**Exercise directions:** What you return must be an exact copy of the lines in the listing below between the line holding "snake.to_mesh(mesh_data)" and the line holding "lattice.use_replace = True", inclusive, and nothing more.
------ Data shown
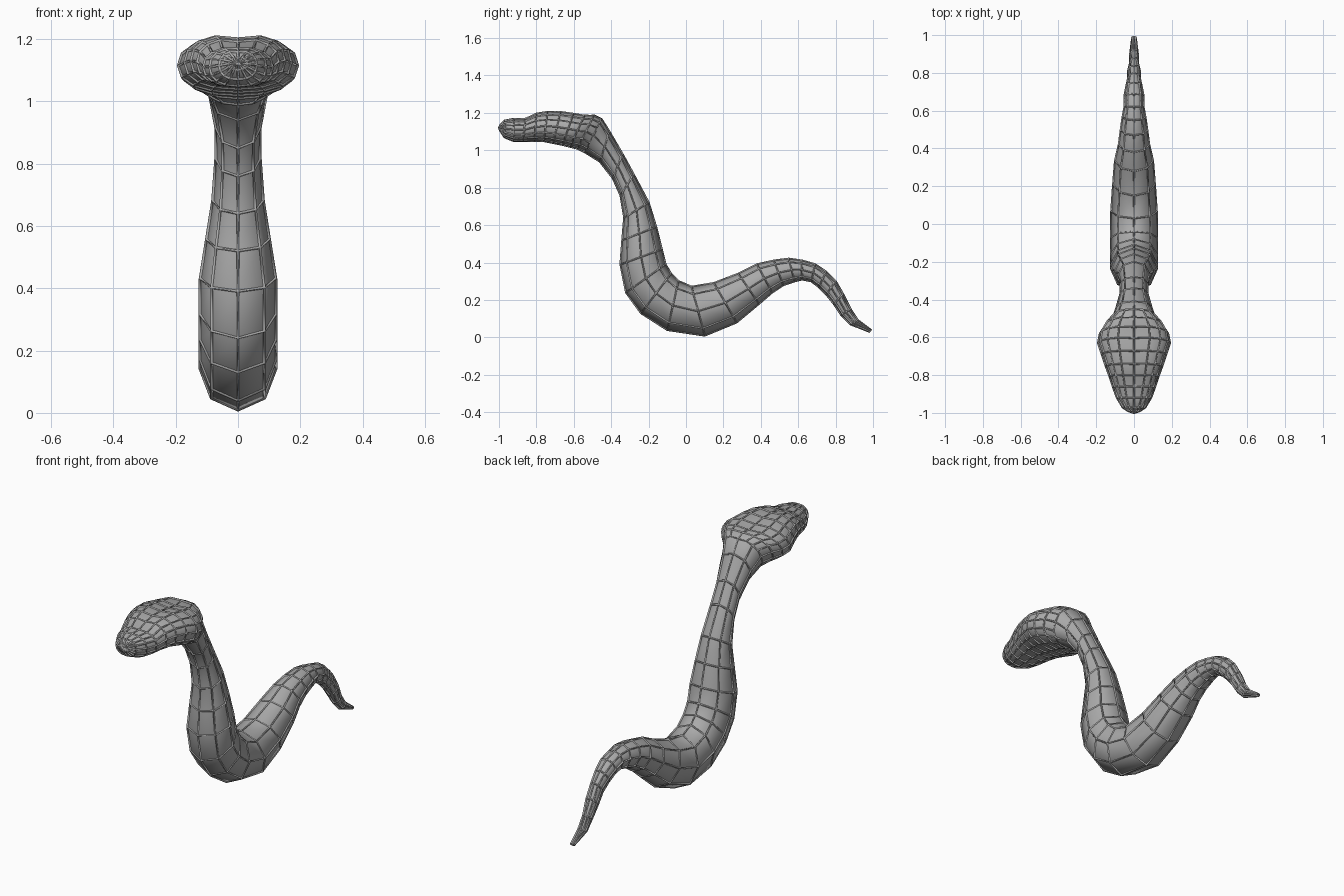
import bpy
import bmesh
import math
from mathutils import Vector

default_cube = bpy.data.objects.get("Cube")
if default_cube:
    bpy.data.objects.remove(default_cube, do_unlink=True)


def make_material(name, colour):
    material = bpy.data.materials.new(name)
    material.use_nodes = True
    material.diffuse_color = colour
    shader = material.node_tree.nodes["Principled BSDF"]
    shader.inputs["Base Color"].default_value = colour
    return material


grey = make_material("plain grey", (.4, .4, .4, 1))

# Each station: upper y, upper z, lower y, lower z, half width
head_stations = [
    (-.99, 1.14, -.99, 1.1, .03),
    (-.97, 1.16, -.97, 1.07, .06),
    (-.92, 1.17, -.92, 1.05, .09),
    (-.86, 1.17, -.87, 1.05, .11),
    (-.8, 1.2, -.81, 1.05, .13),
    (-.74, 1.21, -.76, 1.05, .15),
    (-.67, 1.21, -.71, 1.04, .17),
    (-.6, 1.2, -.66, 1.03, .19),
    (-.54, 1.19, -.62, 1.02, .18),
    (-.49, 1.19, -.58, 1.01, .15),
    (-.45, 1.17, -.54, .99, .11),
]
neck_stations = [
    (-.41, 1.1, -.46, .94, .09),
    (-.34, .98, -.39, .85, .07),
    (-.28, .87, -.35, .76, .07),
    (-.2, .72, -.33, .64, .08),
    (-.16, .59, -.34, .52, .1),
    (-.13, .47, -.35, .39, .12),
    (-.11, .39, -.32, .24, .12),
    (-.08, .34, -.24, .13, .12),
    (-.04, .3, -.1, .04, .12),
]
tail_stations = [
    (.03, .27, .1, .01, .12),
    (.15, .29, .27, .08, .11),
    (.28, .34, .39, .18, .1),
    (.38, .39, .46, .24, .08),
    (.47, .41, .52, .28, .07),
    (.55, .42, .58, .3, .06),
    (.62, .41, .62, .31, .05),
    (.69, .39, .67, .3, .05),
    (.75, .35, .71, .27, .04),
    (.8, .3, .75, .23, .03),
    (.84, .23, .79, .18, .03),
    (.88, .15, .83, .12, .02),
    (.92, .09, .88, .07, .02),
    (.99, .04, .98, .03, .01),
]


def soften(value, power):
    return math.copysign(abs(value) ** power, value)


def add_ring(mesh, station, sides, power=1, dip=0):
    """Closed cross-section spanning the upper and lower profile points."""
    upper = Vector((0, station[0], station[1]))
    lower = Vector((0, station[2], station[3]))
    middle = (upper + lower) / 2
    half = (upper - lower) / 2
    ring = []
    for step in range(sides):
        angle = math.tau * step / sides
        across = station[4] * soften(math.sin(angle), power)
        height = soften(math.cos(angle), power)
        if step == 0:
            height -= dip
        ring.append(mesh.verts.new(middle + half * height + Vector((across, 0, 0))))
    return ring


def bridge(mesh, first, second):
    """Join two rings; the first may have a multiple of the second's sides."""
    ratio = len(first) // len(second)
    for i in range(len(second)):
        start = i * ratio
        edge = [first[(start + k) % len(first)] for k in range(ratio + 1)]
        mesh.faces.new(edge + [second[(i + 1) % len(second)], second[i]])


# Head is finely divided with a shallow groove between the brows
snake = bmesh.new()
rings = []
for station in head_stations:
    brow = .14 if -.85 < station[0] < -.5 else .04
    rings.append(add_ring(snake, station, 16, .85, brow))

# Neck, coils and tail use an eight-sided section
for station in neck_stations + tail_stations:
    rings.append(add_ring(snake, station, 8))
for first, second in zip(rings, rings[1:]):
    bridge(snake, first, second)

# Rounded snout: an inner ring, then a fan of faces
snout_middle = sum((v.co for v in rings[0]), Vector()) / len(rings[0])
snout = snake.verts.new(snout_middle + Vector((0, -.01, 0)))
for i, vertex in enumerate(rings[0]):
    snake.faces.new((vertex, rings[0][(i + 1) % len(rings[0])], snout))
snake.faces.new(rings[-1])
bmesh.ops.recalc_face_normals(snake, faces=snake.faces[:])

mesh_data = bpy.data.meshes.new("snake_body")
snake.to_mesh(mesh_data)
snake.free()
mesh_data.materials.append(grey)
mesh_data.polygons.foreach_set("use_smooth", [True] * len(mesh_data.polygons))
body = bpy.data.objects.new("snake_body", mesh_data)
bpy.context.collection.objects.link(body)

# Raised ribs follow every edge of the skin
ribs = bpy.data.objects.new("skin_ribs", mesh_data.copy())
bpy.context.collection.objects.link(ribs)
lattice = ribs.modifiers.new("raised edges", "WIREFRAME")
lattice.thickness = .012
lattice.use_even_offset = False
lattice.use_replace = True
------------
------ Data shown
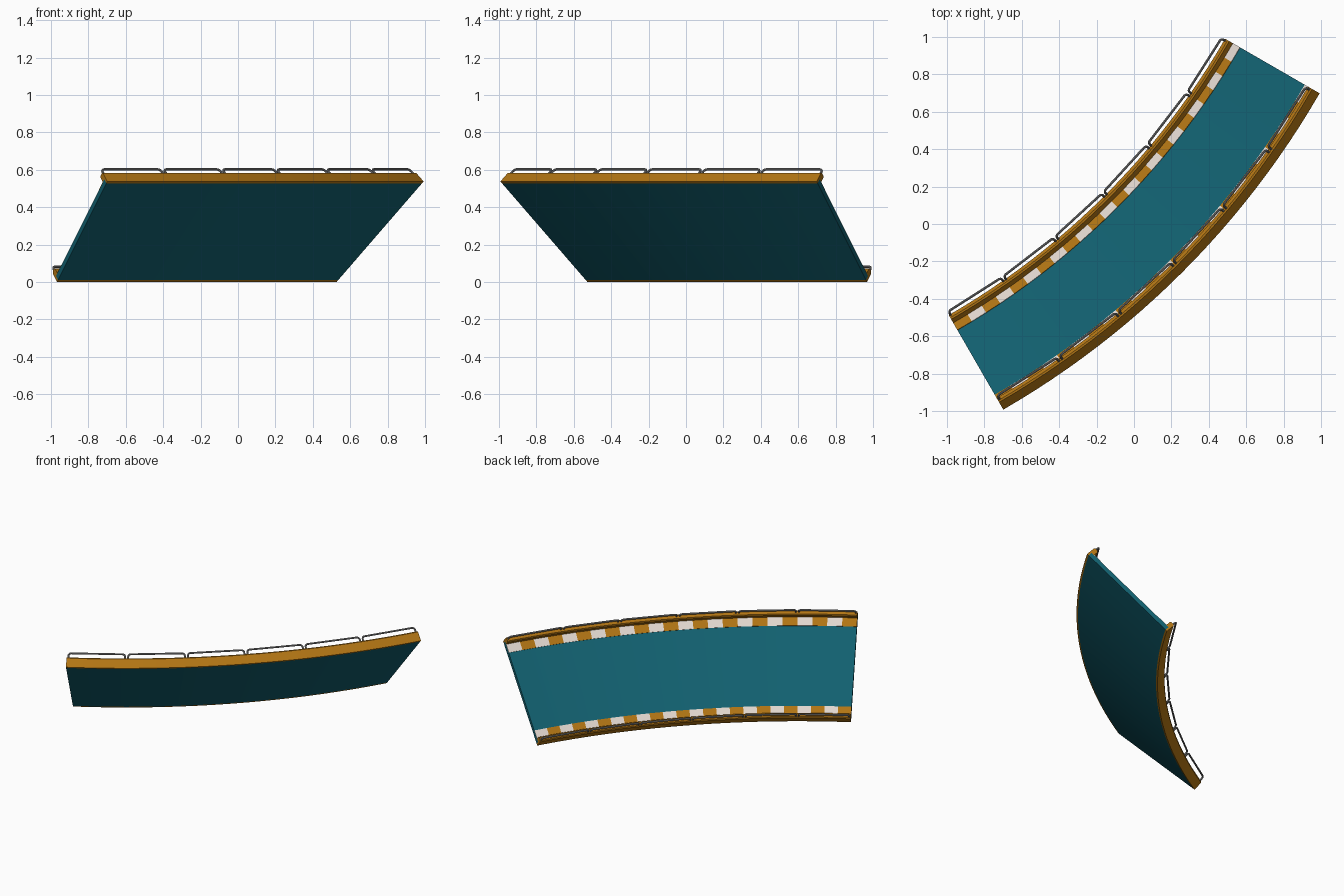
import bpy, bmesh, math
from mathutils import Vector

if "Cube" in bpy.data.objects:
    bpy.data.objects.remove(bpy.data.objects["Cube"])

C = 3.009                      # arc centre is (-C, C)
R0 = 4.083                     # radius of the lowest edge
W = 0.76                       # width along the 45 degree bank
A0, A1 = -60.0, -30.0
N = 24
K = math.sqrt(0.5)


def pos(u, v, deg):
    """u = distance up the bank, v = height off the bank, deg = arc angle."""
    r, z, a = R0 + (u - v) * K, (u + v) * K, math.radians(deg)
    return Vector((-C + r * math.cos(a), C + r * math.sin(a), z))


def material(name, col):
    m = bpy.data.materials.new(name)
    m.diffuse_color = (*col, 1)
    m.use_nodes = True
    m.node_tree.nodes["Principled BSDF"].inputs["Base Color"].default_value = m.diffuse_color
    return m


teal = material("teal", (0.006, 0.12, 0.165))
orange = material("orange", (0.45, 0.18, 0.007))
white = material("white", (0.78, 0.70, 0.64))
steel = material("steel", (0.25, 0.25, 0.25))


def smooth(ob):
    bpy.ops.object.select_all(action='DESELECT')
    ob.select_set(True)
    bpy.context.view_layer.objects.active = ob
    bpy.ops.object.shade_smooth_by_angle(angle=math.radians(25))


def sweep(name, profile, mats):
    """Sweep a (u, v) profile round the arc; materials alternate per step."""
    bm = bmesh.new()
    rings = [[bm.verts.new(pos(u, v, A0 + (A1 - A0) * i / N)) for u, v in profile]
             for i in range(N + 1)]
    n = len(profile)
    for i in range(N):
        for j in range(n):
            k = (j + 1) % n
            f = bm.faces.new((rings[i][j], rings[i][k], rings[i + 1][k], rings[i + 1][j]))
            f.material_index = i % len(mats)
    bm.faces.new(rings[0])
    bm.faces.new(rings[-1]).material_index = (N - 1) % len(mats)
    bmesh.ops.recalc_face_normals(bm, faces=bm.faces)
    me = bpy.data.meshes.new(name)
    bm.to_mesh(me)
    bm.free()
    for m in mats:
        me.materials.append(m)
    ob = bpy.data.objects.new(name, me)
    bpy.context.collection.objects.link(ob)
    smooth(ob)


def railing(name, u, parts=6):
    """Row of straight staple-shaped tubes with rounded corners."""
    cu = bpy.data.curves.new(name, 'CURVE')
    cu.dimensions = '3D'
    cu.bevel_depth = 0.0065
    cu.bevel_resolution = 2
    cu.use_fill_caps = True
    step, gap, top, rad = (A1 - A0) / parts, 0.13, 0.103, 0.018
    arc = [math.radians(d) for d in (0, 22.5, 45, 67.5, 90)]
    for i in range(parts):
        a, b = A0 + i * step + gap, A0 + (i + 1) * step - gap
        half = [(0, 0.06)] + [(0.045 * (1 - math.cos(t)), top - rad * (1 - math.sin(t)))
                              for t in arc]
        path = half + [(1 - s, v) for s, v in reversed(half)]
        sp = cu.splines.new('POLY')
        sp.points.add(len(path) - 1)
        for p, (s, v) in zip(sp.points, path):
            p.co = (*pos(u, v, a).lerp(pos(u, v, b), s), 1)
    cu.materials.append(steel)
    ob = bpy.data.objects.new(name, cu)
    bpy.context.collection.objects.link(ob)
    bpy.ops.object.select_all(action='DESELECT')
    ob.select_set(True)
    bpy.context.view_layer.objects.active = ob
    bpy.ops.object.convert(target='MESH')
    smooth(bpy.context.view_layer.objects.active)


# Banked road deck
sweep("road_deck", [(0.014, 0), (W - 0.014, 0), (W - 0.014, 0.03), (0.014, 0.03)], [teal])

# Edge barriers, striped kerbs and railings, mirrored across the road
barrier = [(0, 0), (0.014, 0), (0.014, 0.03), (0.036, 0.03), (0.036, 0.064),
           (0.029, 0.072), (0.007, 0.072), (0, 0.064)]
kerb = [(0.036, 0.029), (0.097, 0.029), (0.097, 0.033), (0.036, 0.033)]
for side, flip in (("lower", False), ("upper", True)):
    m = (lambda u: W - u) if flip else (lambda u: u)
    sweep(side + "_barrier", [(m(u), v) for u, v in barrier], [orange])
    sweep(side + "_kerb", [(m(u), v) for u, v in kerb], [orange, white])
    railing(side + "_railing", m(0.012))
------------
**Result below:**
snake.to_mesh(mesh_data)
snake.free()
mesh_data.materials.append(grey)
mesh_data.polygons.foreach_set("use_smooth", [True] * len(mesh_data.polygons))
body = bpy.data.objects.new("snake_body", mesh_data)
bpy.context.collection.objects.link(body)

# Raised ribs follow every edge of the skin
ribs = bpy.data.objects.new("skin_ribs", mesh_data.copy())
bpy.context.collection.objects.link(ribs)
lattice = ribs.modifiers.new("raised edges", "WIREFRAME")
lattice.thickness = .012
lattice.use_even_offset = False
lattice.use_replace = True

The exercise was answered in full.